### DESCRIPTION OF THE TASK
Where in the data below does the word "verts" appear? Copy every line that has it.

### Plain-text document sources
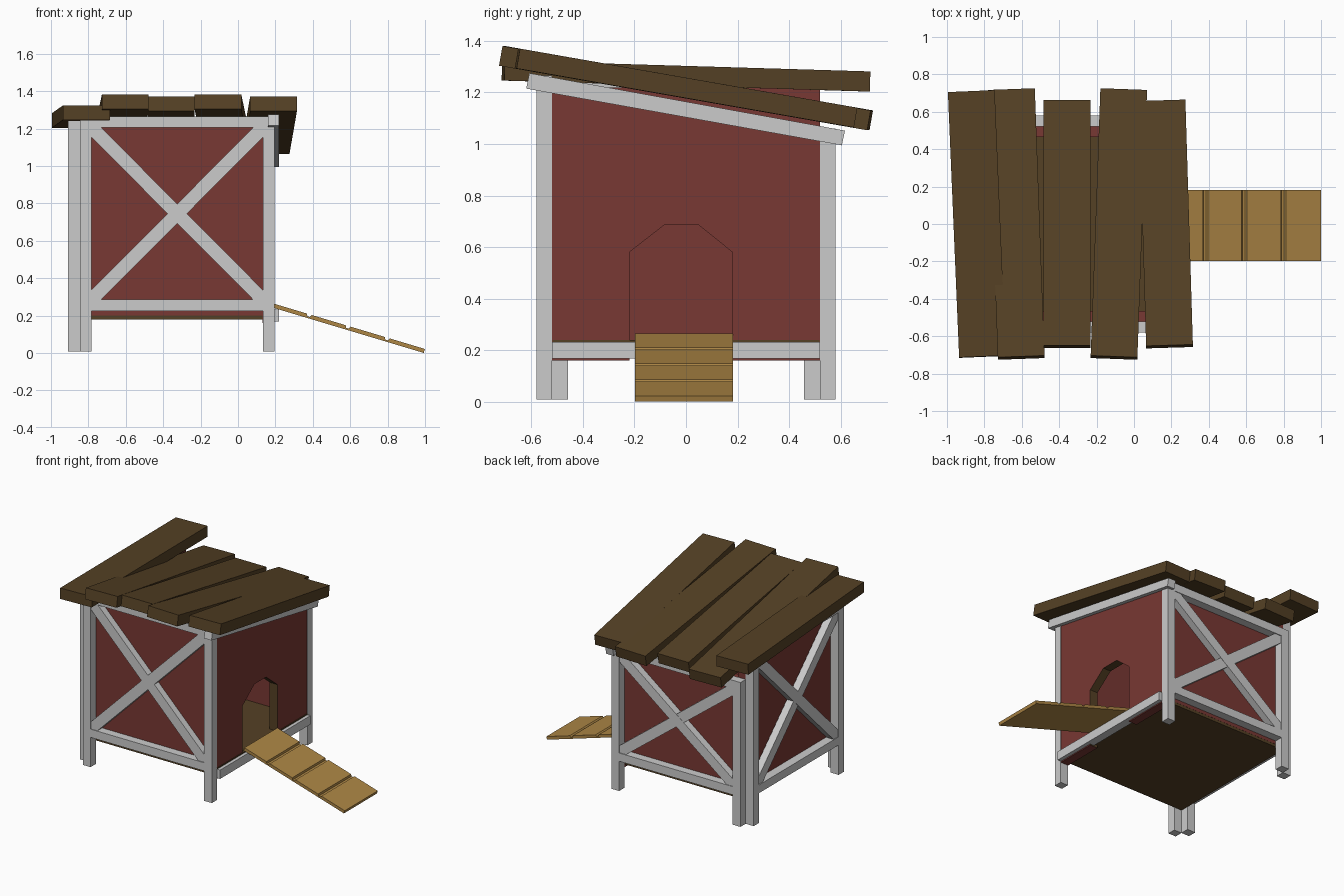
import bpy, bmesh, math
from mathutils import Matrix, Vector

if "Cube" in bpy.data.objects:
    bpy.data.objects.remove(bpy.data.objects["Cube"])


def mat(name, rgb):
    m = bpy.data.materials.new(name)
    m.diffuse_color = (*rgb, 1)
    m.use_nodes = True
    m.node_tree.nodes["Principled BSDF"].inputs["Base Color"].default_value = m.diffuse_color
    return m


RED = mat("barn_red", (0.19, 0.04, 0.033))
DARK = mat("dark_wood", (0.09, 0.052, 0.018))
TAN = mat("light_wood", (0.42, 0.24, 0.06))


def finish(name, bm, mats=()):
    bmesh.ops.recalc_face_normals(bm, faces=bm.faces[:])
    me = bpy.data.meshes.new(name)
    bm.to_mesh(me)
    bm.free()
    ob = bpy.data.objects.new(name, me)
    bpy.context.collection.objects.link(ob)
    for m in mats:
        me.materials.append(m)
    return ob


def prism(name, pts, axis, a, b, *mats):
    """Flat outline (u, z) extruded along axis 'x' or 'y' from a to b."""
    bm = bmesh.new()
    d = Vector((b - a, 0, 0) if axis == 'x' else (0, b - a, 0))
    vs = [bm.verts.new((a, u, z) if axis == 'x' else (u, a, z)) for u, z in pts]
    f = bm.faces.new(vs)
    r = bmesh.ops.extrude_face_region(bm, geom=[f])
    bmesh.ops.translate(bm, vec=d, verts=[v for v in r['geom'] if isinstance(v, bmesh.types.BMVert)])
    if f.is_valid and len(f.link_loops if hasattr(f, 'link_loops') else f.edges) and \
            all(len(e.link_faces) < 2 for e in f.edges):
        bm.faces.remove(f)
    # close the starting side if the extrusion left it open
    if any(len(e.link_faces) == 1 for e in bm.edges):
        bmesh.ops.holes_fill(bm, edges=[e for e in bm.edges if len(e.link_faces) == 1])
    return finish(name, bm, mats)


def rect(u0, u1, z0, z1):
    return [(u0, z0), (u1, z0), (u1, z1), (u0, z1)]


def frame(side, axis, a, b, u0, u1, top, w=0.062):
    """Two legs, two rails and a cross brace for one wall."""
    i0, i1, z0, z1, k = u0 + w, u1 - w, 0.285, top - 0.06, 0.052
    prism(side + "_leg_a", rect(u0, i0, 0.008, top), axis, a, b)
    prism(side + "_leg_b", rect(i1, u1, 0.008, top), axis, a, b)
    prism(side + "_bottom_rail", rect(i0, i1, 0.225, z0), axis, a, b)
    prism(side + "_top_rail", rect(i0, i1, z1, top), axis, a, b)
    up = [(i0, z0), (i0 + k, z0), (i1, z1 - k), (i1, z1), (i1 - k, z1), (i0, z0 + k)]
    down = [(i0 + i1 - u, z) for u, z in up]
    prism(side + "_brace_up", up, axis, a + 0.004, b - 0.004)
    prism(side + "_brace_down", down, axis, a + 0.006, b - 0.006)


# timber frames
frame("front", 'y', -0.58, -0.52, -0.845, 0.195, 1.265)
frame("back", 'y', 0.52, 0.58, -0.845, 0.195, 1.06)
frame("left", 'x', -0.91, -0.845, -0.52, 0.52, 1.25)

# walls
prism("front_wall", rect(-0.845, 0.192, 0.2, 1.25), 'y', -0.52, -0.465, RED)
prism("back_wall", rect(-0.845, 0.192, 0.2, 1.05), 'y', 0.465, 0.52, RED)
prism("left_wall", rect(-0.845 + 0.325, 0.52, 0.2, 1.22), 'x', -0.845, -0.785, RED)

# door wall with an open doorway and wooden jambs
door = [(-0.22, 0.16), (-0.22, 0.58), (-0.085, 0.685), (0.05, 0.685), (0.18, 0.58), (0.18, 0.16)]
wall = prism("door_wall", [(-0.52, 0.16)] + door + [(0.52, 0.16), (0.52, 1.04), (-0.52, 1.23)],
             'x', 0.13, 0.192, RED, DARK)
for p in wall.data.polygons:
    c = p.center
    if abs(p.normal.x) < 0.5 and -0.23 < c.y < 0.19 and 0.2 < c.z < 0.7:
        p.material_index = 1

# rails on the door side
prism("door_top_rail", [(-0.62, 1.215), (0.605, 0.995), (0.617, 1.052), (-0.608, 1.275)], 'x', 0.16, 0.22)
prism("door_base_rail", rect(-0.52, 0.52, 0.168, 0.232), 'x', 0.16, 0.22)

# floor
prism("floor", rect(-0.845, 0.196, 0.18, 0.24), 'y', -0.519, 0.519, DARK)

# roof planks: centre x at front and back, half length, mid height, slope
planks = [(-0.81, -0.87, 0.71, 1.264, 0.03),
          (-0.603, -0.655, 0.715, 1.217, 0.175),
          (-0.358, -0.358, 0.655, 1.217, 0.175),
          (-0.107, -0.055, 0.715, 1.217, 0.175),
          (0.19, 0.15, 0.655, 1.217, 0.175)]
for n, (xf, xb, h, z, s) in enumerate(planks):
    bm = bmesh.new()
    tilt = math.atan(s)
    bmesh.ops.create_cube(bm, size=1, matrix=Matrix.Diagonal((0.25, 2 * h / math.cos(tilt), 0.078, 1)))
    m = (Matrix.Translation(((xf + xb) / 2, 0, z))
         @ Matrix.Rotation(math.atan2(xf - xb, 2 * h), 4, 'Z')
         @ Matrix.Rotation(-tilt, 4, 'X'))
    bm.transform(m)
    finish("roof_plank_%d" % (n + 1), bm, [DARK])

# ramp with three grooves across the top
length, th = 0.845, 0.022
prof = [(0, -th), (length, -th), (length, 0)]
for g in (0.635, 0.417, 0.2):
    prof += [(g + 0.014, 0), (g + 0.007, -0.013), (g - 0.007, -0.013), (g - 0.014, 0)]
prof.append((0, 0))
ang = math.atan2(0.243, 0.81)
ca, sa = math.cos(ang), math.sin(ang)
prism("ramp", [(0.19 + u * ca + v * sa, 0.264 - u * sa + v * ca) for u, v in prof], 'y', -0.198, 0.182, TAN)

### REPLY TO THE TASK
    vs = [bm.verts.new((a, u, z) if axis == 'x' else (u, a, z)) for u, z in pts]
    bmesh.ops.translate(bm, vec=d, verts=[v for v in r['geom'] if isinstance(v, bmesh.types.BMVert)])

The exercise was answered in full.